February 25, 2015
The June 7th accident involving actor and comedian Tracy Morgan and a Wal-Mart semi truck has helped to bring the public’s attention to a serious problem. The problem? The amount of sleep truck drivers get before getting behind the wheel.
According to the New York Times, “For decades, federal authorities have tried to ensure that truck drivers get adequate rest.” However, the industry has pushed back claiming that Washington has no right to create truck driver sleep regulations. This isn’t just a matter of life and death for commercial trucking companies, but a matter of money. The Times says trucking is, “a business that lives by the clock.” In such a business, “miles mean money.”
The New York Times reports that over 30,000 people die every year on highways, and that one in seven of those deaths involve large trucks. The Times also states, “Drowsy driving is a leading cause of crashes and highway fatalities, according to federal officials.” Prosecutors in the Tracy Morgan case claim that the truck driver that slammed into the van carrying Morgan and others, “had not slept in more than 24 hours.” Accidents like these lead Federal officials to reduce the maximum workweek for truckers to 70 hours -down from 82. The New York Times explains, “Drivers who hit this limit can start their workweek only after a mandatory 34-hour resting period.” The Times also notes that drivers cannot drive more than 11 hours in a day and they must have at least one 30 minute break in their schedule.

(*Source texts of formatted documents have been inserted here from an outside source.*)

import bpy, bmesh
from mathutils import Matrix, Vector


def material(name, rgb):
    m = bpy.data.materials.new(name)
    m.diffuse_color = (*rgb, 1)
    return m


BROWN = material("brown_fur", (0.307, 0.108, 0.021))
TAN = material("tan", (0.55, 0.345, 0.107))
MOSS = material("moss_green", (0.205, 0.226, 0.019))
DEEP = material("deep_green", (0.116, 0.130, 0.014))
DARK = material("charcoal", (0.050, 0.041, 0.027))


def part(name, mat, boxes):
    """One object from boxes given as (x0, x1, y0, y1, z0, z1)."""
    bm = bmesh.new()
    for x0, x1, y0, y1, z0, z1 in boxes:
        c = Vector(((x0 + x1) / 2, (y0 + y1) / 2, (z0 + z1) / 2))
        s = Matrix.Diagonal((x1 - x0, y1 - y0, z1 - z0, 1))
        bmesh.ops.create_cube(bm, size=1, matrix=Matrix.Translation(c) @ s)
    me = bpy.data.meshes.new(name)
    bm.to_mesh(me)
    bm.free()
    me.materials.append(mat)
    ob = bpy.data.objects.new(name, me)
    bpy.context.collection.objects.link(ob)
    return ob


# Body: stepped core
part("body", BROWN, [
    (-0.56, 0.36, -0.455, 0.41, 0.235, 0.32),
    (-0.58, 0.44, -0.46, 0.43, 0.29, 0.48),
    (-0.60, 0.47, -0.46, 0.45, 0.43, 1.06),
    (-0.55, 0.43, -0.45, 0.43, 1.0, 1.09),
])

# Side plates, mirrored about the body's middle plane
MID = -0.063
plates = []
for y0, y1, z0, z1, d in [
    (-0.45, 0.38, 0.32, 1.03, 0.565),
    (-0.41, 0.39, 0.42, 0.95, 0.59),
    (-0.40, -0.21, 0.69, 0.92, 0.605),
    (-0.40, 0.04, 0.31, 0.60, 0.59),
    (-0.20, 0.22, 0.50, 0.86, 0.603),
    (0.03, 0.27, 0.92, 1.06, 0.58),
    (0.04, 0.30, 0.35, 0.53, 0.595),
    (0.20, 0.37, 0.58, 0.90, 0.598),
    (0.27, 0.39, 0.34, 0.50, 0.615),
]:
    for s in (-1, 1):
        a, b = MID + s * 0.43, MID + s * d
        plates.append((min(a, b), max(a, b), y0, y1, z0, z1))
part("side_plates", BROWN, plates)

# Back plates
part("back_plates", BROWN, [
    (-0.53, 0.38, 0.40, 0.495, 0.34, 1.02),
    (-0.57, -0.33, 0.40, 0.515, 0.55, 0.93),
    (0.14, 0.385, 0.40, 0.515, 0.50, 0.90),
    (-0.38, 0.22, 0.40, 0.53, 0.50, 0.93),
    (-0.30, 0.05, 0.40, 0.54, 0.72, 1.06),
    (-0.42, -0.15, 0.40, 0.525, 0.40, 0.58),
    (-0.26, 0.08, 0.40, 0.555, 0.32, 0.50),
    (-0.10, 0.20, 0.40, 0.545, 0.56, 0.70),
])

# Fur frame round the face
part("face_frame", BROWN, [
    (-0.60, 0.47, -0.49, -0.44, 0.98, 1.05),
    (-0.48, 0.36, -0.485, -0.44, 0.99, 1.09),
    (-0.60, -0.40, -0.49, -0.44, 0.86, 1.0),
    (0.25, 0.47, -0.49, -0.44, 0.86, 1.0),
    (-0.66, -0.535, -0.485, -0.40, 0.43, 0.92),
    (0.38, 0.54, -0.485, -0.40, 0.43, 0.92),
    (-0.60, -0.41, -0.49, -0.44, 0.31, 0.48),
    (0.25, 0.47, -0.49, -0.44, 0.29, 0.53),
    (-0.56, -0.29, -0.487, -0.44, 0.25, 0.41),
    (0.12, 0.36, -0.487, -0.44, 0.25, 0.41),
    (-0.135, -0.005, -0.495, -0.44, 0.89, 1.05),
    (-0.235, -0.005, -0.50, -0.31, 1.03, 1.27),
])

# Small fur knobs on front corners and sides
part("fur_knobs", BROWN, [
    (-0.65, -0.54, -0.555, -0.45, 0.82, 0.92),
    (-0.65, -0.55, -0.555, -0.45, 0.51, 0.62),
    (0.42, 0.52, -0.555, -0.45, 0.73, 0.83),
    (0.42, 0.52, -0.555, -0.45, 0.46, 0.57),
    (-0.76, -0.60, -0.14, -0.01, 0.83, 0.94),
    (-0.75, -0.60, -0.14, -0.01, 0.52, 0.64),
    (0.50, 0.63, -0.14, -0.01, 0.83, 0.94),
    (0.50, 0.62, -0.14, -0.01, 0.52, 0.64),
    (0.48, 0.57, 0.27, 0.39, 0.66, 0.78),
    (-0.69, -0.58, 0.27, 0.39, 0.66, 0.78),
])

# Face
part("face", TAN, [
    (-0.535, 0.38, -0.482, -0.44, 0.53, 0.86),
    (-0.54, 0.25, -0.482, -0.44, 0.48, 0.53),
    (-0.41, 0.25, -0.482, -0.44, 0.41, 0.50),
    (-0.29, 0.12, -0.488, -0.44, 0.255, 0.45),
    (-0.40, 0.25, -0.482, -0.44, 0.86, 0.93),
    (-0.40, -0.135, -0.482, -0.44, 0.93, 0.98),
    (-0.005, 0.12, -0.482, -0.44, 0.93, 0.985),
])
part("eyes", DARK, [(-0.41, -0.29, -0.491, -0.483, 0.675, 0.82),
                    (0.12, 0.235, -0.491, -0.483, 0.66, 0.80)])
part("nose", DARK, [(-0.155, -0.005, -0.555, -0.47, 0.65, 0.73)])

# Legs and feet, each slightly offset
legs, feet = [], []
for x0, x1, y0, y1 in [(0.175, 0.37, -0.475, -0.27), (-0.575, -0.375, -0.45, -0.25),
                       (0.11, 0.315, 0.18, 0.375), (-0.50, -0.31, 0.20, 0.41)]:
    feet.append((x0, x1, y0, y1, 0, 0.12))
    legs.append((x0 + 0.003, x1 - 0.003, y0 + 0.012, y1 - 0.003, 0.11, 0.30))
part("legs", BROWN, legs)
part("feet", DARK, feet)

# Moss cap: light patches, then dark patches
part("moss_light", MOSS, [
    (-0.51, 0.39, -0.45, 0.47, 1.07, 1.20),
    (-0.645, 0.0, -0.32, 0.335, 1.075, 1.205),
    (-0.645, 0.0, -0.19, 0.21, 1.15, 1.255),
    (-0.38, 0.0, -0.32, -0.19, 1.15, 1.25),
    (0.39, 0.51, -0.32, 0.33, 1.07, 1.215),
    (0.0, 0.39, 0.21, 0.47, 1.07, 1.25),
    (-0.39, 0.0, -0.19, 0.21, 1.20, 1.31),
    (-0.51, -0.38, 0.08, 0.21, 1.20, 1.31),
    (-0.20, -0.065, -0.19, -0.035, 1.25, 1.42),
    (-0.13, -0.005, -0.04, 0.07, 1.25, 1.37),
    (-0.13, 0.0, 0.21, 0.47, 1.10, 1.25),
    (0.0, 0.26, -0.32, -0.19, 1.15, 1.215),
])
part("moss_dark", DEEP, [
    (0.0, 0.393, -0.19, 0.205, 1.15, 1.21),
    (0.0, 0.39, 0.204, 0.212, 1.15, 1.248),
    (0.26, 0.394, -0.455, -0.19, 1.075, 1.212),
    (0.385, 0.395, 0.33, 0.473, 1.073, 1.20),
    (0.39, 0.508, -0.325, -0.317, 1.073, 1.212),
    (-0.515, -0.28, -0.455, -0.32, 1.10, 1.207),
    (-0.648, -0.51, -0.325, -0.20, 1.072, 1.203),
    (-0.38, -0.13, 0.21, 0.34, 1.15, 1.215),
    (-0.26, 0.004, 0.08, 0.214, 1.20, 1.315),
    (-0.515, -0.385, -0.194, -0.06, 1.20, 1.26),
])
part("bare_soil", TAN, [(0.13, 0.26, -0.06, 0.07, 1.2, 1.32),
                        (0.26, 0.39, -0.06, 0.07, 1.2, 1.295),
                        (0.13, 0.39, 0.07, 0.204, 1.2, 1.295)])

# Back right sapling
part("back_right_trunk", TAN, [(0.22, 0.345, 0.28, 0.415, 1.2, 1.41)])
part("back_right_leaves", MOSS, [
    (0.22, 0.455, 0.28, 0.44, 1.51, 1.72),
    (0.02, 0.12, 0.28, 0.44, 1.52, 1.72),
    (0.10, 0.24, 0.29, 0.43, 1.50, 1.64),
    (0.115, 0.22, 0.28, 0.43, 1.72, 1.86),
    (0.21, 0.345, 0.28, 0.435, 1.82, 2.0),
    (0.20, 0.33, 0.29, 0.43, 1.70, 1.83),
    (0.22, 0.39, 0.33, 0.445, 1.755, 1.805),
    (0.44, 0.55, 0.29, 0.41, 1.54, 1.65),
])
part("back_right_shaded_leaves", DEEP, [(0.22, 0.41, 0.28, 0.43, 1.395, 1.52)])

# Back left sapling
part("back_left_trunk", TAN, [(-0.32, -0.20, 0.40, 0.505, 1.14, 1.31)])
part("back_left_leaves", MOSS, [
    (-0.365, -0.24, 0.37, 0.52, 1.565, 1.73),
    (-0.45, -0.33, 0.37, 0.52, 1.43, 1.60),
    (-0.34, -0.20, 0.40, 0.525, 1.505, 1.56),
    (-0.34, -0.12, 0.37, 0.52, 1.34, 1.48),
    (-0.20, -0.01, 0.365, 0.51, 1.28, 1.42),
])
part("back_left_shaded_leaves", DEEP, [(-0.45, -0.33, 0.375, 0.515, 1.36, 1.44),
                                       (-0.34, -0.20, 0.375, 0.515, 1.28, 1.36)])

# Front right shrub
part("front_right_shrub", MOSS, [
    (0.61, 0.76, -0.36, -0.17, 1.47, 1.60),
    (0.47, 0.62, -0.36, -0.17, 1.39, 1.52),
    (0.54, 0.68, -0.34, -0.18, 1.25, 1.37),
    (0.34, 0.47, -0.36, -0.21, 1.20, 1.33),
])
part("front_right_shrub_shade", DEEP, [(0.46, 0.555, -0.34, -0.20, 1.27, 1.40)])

However, not everyone is happy about the new truck driver sleep regulations. The trucking industry believes the regulations are too strict, and they also believe they could make traffic worse for average Americans. The new regulations also include a clause that states drivers must have two periods between 1a.m. and 5a.m. a week off. This, according to the Times, allows drivers to rest at least two nights a week. But, opponents of this rule maintain that this will put more trucks on the road during peak driving hours ultimately congesting the roadways. In fact, “Brian Fielkow, president of Jetco Delivery, said the hours regulations that went into effect last year reduced productivity in the industry by putting more trucks on the road in times of heavy traffic without addressing the safety issue.” But, did the new rules make the roadways safer?
Update: The Consolidated and Further Continuing Appropriations Act of 2015 was enacted on December 16, 2014, suspending enforcement of requirements for use of the 34-hour restart. For more information see FMCSA’s Federal Register notice:www.fmcsa.dot.gov/regulations/hours-service/hours-service-drivers
The Times reports, “Drivers who begin their workweek with just one nighttime period of rest instead of two were more likely to have lapses in attention and to deviate from their lanes while driving.” However, everyone acknowledges that the exact extent of the problem is difficult to measure because of people either dying in accidents involving drowsiness, or not being willing to tell the truth for fear of penalty. But even the American Trucking Association agreed that, “driver fatigue plays a role in about 7 percent of truck crashes” (other studies sited in the article suggest anywhere from 13-31 percent).
Federal Safety officials and safety advocates believe that the new rules put in place are necessary to protect the public. However, the trucking industry is opposed to the stricter rules and is a force to be reckoned with. With backing from the trucking industry Senator Susan Collins, Republican of Maine, passed an amendment freezing the two periods of rest a week until further studies could be conducted. This leaves a significant part of the new regulations out, and sets the stage for a battle between safety and trucking advocates in the future.
Accidents involving semi trucks are particularly dangerous due to the size and weight differences between them and typical cars. If you or someone you love has been injured in a semi accident please don’t rely on the insurance company to be your advocate. These types of accidents are complicated and it is in the insurance company’s best interest to pay you as little as possible for your pain and suffering. Contact an experienced semi truck accident attorney at Hensley Legal Group, and let us explain your options. A free consultation is always offered, and we work on a contingency fee basis, which means you only pay us if you get paid. Call us to discuss your claim at 1-888-436-7539, or reach us via the web. Fill out the ‘Get Help Now’ form and someone from the office will contact you to talk about your situation.